As part of VBCI’s ongoing coverage of clinical variation reduction (CVR), Episode 9 “How to Start CVR,” focuses on proven approaches for integrating the concept to an organization’s operations.
Lumina Health Partners Principal George Mayzell MD, MBA, FACHE joins co-hosts Daniel J. Marino and Shaillee Chopra to share an effective two-pronged approach that relies on strong physician engagement and adapting organizational infrastructure to support needed changes.
Dr. Mayzell notes that in most cases, organizations that successfully implement CVR initiatives gain early buy-in from physicians who are in formal or informal leadership roles. Physician involvement helps shape new processes and promote new approaches since they had a voice in formulating them.
Daniel J. Marino, Managing Partner, Lumina Health Partners
Shaillee Chopra, Principal, Lumina Health Partners
George Mayzell, MD, MBA, FACHE, Managing Principal, Lumina Health Partners
Episode Discussion Areas:
1. Engaging Physicians
- How do we engage the physicians within the organization to really drive the change?
- What aspects must be in place, and how do we align incentives?
- What infrastructure is required for success?
- Process and efficiencies
- Physician support
- Data and information (How to track it and align incentives)
10 Key Takeaways: Success Factors of Clinical Variation Reduction
1. Convince senior leadership and physician groups of the importance of CVR.
Share economic data from inside the hospital or hospital system and create a burning platform on the importance of efficiencies of care. Remind everyone (CVR) is about financial stewardship as well as creating better outcomes.
2. Engage physicians with data that supports CVR opportunities and enlist them in change management.
Data can help answer questions such as:
- “Who should get surgery?”
- “How do we decide which patients?”
- “How do we decide the right setting (inpatient and outpatient)?”
3. Information you share with physicians must be in a usable format.
- At some point, you want to get down to the actual cost of things. What does it cost for each (surgical) pack that goes to the operating room (OR)? What does it cost for prolonged turnover time? Sharing this information in an understandable format for physicians to impact change is key.
4. Involve physicians early and give them information.
- There are a lot of assumptions that physicians understand hospitals, finances, hospital flow and other resource utilization, but they may not.
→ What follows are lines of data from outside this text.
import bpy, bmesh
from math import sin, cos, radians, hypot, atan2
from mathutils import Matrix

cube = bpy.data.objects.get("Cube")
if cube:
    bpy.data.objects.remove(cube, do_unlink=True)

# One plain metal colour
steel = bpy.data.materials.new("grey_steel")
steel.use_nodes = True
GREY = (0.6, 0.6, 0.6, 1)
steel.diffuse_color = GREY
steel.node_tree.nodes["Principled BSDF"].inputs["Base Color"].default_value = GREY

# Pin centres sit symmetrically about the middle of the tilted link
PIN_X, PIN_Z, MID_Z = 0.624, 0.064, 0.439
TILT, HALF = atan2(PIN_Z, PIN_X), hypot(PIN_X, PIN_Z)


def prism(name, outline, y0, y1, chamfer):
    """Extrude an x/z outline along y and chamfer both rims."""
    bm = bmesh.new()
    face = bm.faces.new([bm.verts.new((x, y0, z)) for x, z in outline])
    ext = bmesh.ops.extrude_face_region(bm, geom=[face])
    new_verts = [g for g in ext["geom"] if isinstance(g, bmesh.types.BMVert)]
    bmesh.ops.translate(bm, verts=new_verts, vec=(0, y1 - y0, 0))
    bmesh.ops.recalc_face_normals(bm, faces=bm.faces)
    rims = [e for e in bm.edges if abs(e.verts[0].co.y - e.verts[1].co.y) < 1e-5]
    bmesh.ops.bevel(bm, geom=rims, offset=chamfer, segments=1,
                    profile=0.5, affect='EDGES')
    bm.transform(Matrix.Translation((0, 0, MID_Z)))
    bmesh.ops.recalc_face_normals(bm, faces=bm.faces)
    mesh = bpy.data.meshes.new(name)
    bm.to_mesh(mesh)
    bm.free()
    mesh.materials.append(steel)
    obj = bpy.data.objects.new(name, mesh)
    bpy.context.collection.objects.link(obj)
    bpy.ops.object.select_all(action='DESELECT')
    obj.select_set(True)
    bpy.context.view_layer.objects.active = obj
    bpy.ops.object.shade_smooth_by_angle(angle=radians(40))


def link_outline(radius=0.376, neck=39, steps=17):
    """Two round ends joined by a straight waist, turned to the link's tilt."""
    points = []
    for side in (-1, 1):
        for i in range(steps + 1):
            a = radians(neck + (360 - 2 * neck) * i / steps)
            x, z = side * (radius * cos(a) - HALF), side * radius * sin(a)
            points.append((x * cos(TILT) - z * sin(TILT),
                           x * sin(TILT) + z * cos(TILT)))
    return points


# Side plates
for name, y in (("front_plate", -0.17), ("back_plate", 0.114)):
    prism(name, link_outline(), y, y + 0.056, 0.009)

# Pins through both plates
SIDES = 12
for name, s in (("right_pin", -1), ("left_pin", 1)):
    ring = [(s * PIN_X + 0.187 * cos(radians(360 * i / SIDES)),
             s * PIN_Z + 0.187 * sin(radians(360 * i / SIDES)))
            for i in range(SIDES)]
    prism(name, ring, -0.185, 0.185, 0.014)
They will need to be involved early and understand the information in order to provide meaningful feedback.
5. Focus on working with physicians to improve their processes.
- Physicians who reduce inefficiencies in their processes can remove up to 40 or 50 percent of unnecessary costs from their health systems.
6. For physicians, frame CVR as an opportunity to gain time.
- Physicians will be able to handle more cases during the day if you can get on-time starts to work better, if you can make sure the right packs and surgical tools are in the OR at the right time.
7. Peer dialogue among surgeons is invaluable.
- Surgeons learn from each other and by creating this culture, you will build a synergistic model where the physicians are engaged and involved with hospital staff to solve problems.
8. Look closely at costs of diagnosis-related groups (DRGs).
- Surgical DRGs may present a large variation in cost between different providers conducting the same procedure. This provides insight into and can reflect different processes between surgeons and perioperative services.
9. Perioperative services present a huge opportunity for reducing CVR.
- Sometimes just a little bit of change can go a long way. Perioperative services are both a major driver of revenue and a sticking point for hospitals. A popular early step to CVR in these services is look at the different processes that go into surgical decisions and operations.
10. Care-management related areas to look for CVR include:
- Pre-op planning and pre-op testing. How do you get anesthesiologists and surgeons to agree? Cancellations are very costly for the hospital, but also for patients, especially last-minute cancellations.
- Starting times. How do you start on time, every time? Consider room turnover and transitions, post-op space discharge, follow up, and transporting of the patient to and from all locations.
About Value-Based Care Insights Podcast
Value-Based Care Insights is a podcast that explores how to optimize the performance of programs to meet the demands of an increasing value-based care payment environment. Hosted by Dan Marino and Shaillee Chopra, the VBCI podcast highlights recognized experts in the field and within Lumina Health Partners.